*Task details:* Repeat exactly every line that comes at or after the line containing "pocket = rounded_box(-1.37, -1.08, 0.325, 0.475, 0.05)", through the end of the entries below.

(Data extracted from a collection)
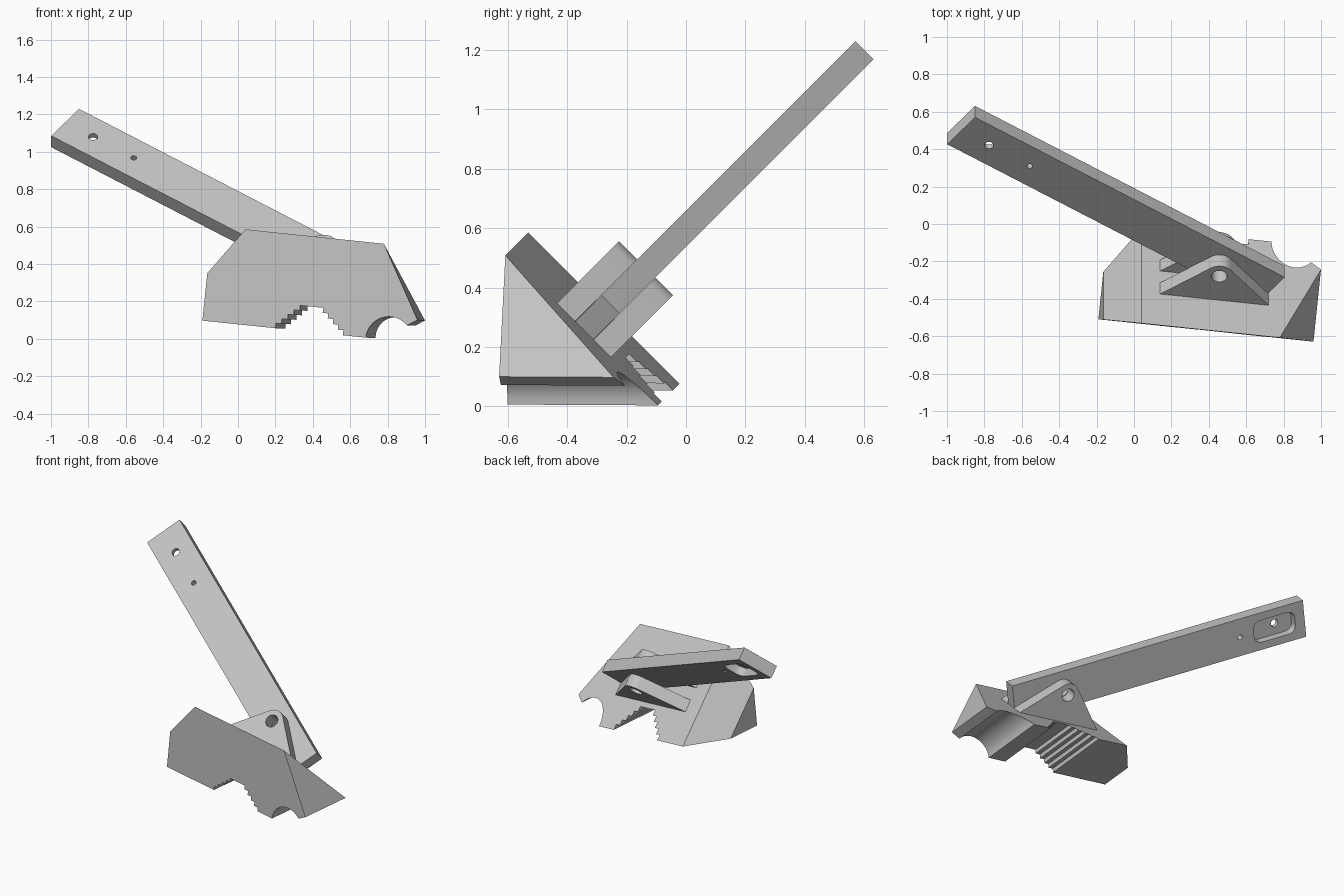
import bpy, bmesh, math
from mathutils import Vector, Matrix

cube = bpy.data.objects.get("Cube")
if cube:
    bpy.data.objects.remove(cube, do_unlink=True)

GREY = (0.55, 0.55, 0.55, 1)
mat = bpy.data.materials.new("plain grey")
mat.use_nodes = True
mat.diffuse_color = GREY
mat.node_tree.nodes["Principled BSDF"].inputs["Base Color"].default_value = GREY

# Shared directions: the pivot axis and the tilted frames of block and arm
R2 = math.sqrt(0.5)
X = Vector((1, 0, 0))
S = Vector((0, R2, R2))
AXIS = Vector((0, -R2, R2))


def turned(angle):
    """Two directions perpendicular to the pivot axis, turned by angle."""
    c, s = math.cos(angle), math.sin(angle)
    return X * c - S * s, X * s + S * c


ALONG, OUT = turned(math.asin(0.146))
ARM_U, ARM_V = turned(math.asin(0.59))
BACK = (OUT - AXIS) * R2
UP = (OUT + AXIS) * R2


def arc(cx, cy, r, start, end, n):
    steps = [math.radians(start + (end - start) * i / n) for i in range(n + 1)]
    return [(cx + r * math.cos(t), cy + r * math.sin(t)) for t in steps]


def rounded_box(x0, x1, y0, y1, r):
    return (arc(x1 - r, y1 - r, r, 0, 90, 8) + arc(x0 + r, y1 - r, r, 90, 180, 8)
            + arc(x0 + r, y0 + r, r, 180, 270, 8) + arc(x1 - r, y0 + r, r, 270, 360, 8))


def prism(name, pts, e1, e2, e3, lo, hi, planes=()):
    """Extrude a profile along e3, then trim it by (point, normal) planes."""
    bm = bmesh.new()
    base = bm.faces.new([bm.verts.new(e1 * p[0] + e2 * p[1] + e3 * lo) for p in pts])
    grown = bmesh.ops.extrude_face_region(bm, geom=[base])["geom"]
    moved = [g for g in grown if isinstance(g, bmesh.types.BMVert)]
    bmesh.ops.translate(bm, vec=e3 * (hi - lo), verts=moved)
    for point, normal in planes:
        cut = bmesh.ops.bisect_plane(bm, geom=bm.verts[:] + bm.edges[:] + bm.faces[:], dist=1e-5,
                                     plane_co=point, plane_no=normal, clear_outer=True)
        rim = [g for g in cut["geom_cut"] if isinstance(g, bmesh.types.BMEdge)]
        bmesh.ops.contextual_create(bm, geom=rim)
    bmesh.ops.recalc_face_normals(bm, faces=bm.faces)
    mesh = bpy.data.meshes.new(name)
    bm.to_mesh(mesh)
    bm.free()
    mesh.materials.append(mat)
    obj = bpy.data.objects.new(name, mesh)
    bpy.context.collection.objects.link(obj)
    return obj


def cut_away(obj, cutter):
    mod = obj.modifiers.new("cut", 'BOOLEAN')
    mod.operation = 'DIFFERENCE'
    mod.solver = 'EXACT'
    mod.object = cutter
    with bpy.context.temp_override(object=obj, active_object=obj):
        bpy.ops.object.modifier_apply(modifier="cut")
    bpy.data.objects.remove(cutter, do_unlink=True)


# Wedge block: stepped notch and round groove along its underside
LOW, REAR, FRONT = 0.08, 0.044, -0.527
mid, half, tread, riser = 0.431, 0.182, 0.03, 0.027
stair = []
for i in range(5):
    x = mid - half + i * tread
    stair += [(x, LOW + i * riser), (x, LOW + (i + 1) * riser)]
profile = [(-0.146, LOW)] + stair + [(2 * mid - x, z) for x, z in reversed(stair)]
profile += arc(0.862, LOW, 0.125, 180, 45, 20)
profile += [(1.004, 0.202), (0.718, 0.7), (-0.146, 0.7)]
corner = ALONG * 0.034 + OUT * REAR
block = prism("wedge_block", profile, ALONG, UP, BACK, FRONT, 0.05,
              [(corner, OUT), (corner, (OUT - ALONG).normalized())])

# Two hinge ears on the sloping back of the block
PIVOT = (0.428, 0.222)
ear_profile = [(0.135, REAR), (0.721, REAR)] + arc(*PIVOT, 0.077, 45.7, 134.3, 16)
ears = []
for name, lo, hi in (("upper_ear", 0.467, 0.553), ("lower_ear", 0.296, 0.379)):
    ear = prism(name, ear_profile, ALONG, OUT, AXIS, lo, hi)
    hole = arc(*PIVOT, 0.042, 0, 348.75, 31)
    cut_away(ear, prism("ear_hole", hole, ALONG, OUT, AXIS, lo - 0.05, hi + 0.05))
    ears.append(ear)

# Long flat arm with pivot hole, two small holes and a pocket underneath
T0, T1 = 0.380, 0.466
arm = prism("lever_arm", [(-1.437, 0.274), (0.613, 0.274), (0.613, 0.526), (-1.437, 0.526)],
            ARM_U, ARM_V, AXIS, T0, T1)
for u, r in ((0.274, 0.042), (-0.983, 0.016), (-1.252, 0.025)):
    hole = arc(u, 0.4, r, 0, 348.75, 31)
    cut_away(arm, prism("arm_hole", hole, ARM_U, ARM_V, AXIS, T0 - 0.05, T1 + 0.05))
pocket = rounded_box(-1.37, -1.08, 0.325, 0.475, 0.05)
cut_away(arm, prism("arm_pocket", pocket, ARM_U, ARM_V, AXIS, T0 - 0.05, T0 + 0.055))

# Smooth the round surfaces and keep the edges crisp
for obj in [block, arm] + ears:
    bpy.ops.object.select_all(action='DESELECT')
    obj.select_set(True)
    bpy.context.view_layer.objects.active = obj
    bpy.ops.object.shade_smooth_by_angle(angle=math.radians(25))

*Finished task:*
pocket = rounded_box(-1.37, -1.08, 0.325, 0.475, 0.05)
cut_away(arm, prism("arm_pocket", pocket, ARM_U, ARM_V, AXIS, T0 - 0.05, T0 + 0.055))

# Smooth the round surfaces and keep the edges crisp
for obj in [block, arm] + ears:
    bpy.ops.object.select_all(action='DESELECT')
    obj.select_set(True)
    bpy.context.view_layer.objects.active = obj
    bpy.ops.object.shade_smooth_by_angle(angle=math.radians(25))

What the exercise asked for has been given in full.